Wendy Orent on the Plague

13548013 Plague: The Mysterious Past and Terrifying Future of the World’s Most Dangerous Disease

Wendy Orent, New York: Free Press, 2004, reprinted 2013

I’ve been way for far too long. One of the reasons for the quiet is because I’ve been reading quite a few books this summer. This book was one of them. I wouldn’t normally review a nine-year old book, but it was just reprinted unrevised this year so I think it’s fair for review. Published in 2004 it can’t be expected to have hardly any of the recent genetic work.

Wendy Orent has a PhD in anthropology but has always worked as a freelance writer. Her journalistic history shows. The sensationalist title put me off reading this book for a long time. Unfortunately, it continued in the book. The material is attention-getting enough without adjectives like “chilling”. She also overused interviews as sources. Some of the interviews are interesting and provide opinions not found in print. In my opinion, interviews should not be used for material that has been published.

One of her primary sources is a Russian biologist named Igor Domaradskij whose Cold War career ran the gamut of roles in the Russian plague system from anti-plague epidemiologist to biological weapons designer. Orent previously was co-author of his autobiography and considers him a friend. Her theories and even terminology are heavily influenced by Domaradskij to the degree that it seems to compromise her objectivity. Sources like Domaradskij are difficult, divulging their version of events that their government will never acknowledge even occurred. We have to keep in mind that one reason men like Domaradskij write books is to get recognition for their secret work and get vengeance on a system they feel wronged by. Cold war Russian research was also warped by the influence of Lysenkoism and by its self-imposed isolation from the rest of the world of science making reconciliation of scientific theories and philosophies difficult. Even those like Domaradskij who say they always renounced Lysenkoism were still trained and worked in an environment that warped the scientific method.  We are forced to use their information because we can’t afford not to but we have to approach it with caution and skepticism.

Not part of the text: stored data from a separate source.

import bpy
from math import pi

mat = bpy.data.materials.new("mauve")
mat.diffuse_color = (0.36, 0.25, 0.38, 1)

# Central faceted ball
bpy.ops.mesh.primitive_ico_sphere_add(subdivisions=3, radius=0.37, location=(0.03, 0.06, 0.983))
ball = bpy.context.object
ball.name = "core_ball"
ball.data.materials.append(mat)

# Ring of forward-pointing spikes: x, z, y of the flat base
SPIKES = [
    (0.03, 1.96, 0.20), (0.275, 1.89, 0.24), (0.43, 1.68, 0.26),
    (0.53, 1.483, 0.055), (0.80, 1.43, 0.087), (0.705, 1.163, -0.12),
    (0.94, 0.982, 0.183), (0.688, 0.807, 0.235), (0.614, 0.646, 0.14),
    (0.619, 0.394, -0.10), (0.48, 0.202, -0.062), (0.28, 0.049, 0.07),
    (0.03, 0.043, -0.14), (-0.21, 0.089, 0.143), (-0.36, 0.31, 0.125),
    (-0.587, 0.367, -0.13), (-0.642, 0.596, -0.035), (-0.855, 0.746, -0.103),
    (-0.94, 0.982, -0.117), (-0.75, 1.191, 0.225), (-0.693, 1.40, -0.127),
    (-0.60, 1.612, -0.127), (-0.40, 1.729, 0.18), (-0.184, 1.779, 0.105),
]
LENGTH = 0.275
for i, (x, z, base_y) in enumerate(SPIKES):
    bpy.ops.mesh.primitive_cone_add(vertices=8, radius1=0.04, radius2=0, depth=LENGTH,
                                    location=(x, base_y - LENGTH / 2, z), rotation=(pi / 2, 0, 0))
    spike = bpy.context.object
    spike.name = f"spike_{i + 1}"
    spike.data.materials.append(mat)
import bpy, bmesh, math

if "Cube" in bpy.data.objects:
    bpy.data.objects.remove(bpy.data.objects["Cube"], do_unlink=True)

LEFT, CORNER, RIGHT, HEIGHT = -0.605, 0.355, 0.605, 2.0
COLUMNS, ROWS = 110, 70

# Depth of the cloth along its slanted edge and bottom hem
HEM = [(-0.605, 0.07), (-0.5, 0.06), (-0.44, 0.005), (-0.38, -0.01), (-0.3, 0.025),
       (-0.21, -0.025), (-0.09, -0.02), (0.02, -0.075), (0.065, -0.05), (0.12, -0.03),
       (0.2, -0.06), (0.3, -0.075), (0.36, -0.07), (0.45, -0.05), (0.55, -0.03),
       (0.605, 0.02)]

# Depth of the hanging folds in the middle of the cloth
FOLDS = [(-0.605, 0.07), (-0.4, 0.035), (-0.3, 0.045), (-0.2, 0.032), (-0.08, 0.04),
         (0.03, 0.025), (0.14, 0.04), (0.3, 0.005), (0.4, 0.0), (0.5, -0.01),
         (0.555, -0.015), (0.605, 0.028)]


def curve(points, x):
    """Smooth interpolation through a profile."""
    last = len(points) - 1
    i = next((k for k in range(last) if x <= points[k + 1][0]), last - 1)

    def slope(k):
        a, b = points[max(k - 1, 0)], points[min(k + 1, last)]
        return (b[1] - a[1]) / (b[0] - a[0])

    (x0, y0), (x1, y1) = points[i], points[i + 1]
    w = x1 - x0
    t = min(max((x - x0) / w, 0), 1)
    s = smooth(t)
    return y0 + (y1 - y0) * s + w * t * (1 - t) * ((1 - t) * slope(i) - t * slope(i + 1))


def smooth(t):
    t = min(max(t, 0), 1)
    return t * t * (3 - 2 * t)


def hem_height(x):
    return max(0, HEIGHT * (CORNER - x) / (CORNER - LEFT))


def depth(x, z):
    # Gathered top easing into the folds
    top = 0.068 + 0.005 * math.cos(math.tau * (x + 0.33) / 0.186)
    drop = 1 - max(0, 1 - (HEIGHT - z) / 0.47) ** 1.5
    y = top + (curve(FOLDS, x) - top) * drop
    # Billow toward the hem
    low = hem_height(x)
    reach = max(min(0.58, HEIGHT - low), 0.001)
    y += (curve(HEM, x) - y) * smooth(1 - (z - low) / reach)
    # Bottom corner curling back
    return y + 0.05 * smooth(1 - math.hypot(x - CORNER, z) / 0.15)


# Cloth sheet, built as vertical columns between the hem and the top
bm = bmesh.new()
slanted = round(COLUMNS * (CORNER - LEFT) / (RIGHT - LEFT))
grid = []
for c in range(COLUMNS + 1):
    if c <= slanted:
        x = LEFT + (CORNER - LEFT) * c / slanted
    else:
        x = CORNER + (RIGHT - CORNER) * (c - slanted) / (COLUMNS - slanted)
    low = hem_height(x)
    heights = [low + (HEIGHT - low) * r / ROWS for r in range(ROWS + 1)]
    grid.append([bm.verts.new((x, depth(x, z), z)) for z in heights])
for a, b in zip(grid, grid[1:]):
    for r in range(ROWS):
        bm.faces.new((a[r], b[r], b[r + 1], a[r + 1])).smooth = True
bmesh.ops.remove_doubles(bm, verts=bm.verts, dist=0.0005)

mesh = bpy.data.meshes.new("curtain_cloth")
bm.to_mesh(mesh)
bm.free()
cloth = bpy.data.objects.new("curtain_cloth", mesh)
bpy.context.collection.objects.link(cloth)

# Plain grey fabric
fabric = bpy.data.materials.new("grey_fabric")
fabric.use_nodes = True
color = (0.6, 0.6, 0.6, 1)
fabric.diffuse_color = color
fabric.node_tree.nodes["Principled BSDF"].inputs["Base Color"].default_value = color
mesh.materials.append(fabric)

Her reconstruction of the first two plague pandemics is a mixed bag. She supported Yersinia pestis as the agent of both pandemics and asserts that the human flea was the primary vector.  It’s interesting to see how she argues for the human flea as vector but she never really presents evidence to support this method. She also posits that there were fundamental differences between the first and second pandemics that I do not believe the sources support. We don’t have enough sources from the first pandemic to judge. She does not seem to recognize that although early plague records are primarily coastal, plague is mentioned in all areas of Europe that we have written records. It is likely that the perceived area restrictions are due more to our records than the actual spread of the plague. She makes some predictions about the evolution of Yersinia pestis, especially the Black Death clone(s), that have not panned out in modern genetic studies. Depending on Russian evolutionary theories rooted in Cold War philosophies is just not sound.  She argues for a major role for pneumonic plague early during the Black Death that transitions into a vector borne disease. These are just a few areas where she argues for explanations without enough scientific or historic evidence to back them up.

There is some thought-provoking material in this book primary on plague in the 20th century but there is a lot of chaff to sift to find the wheat. It may be useful to people who are well read on the plague literature, historic and scientific, but I can’t recommend it to those who have not done a lot of previous study on the plague.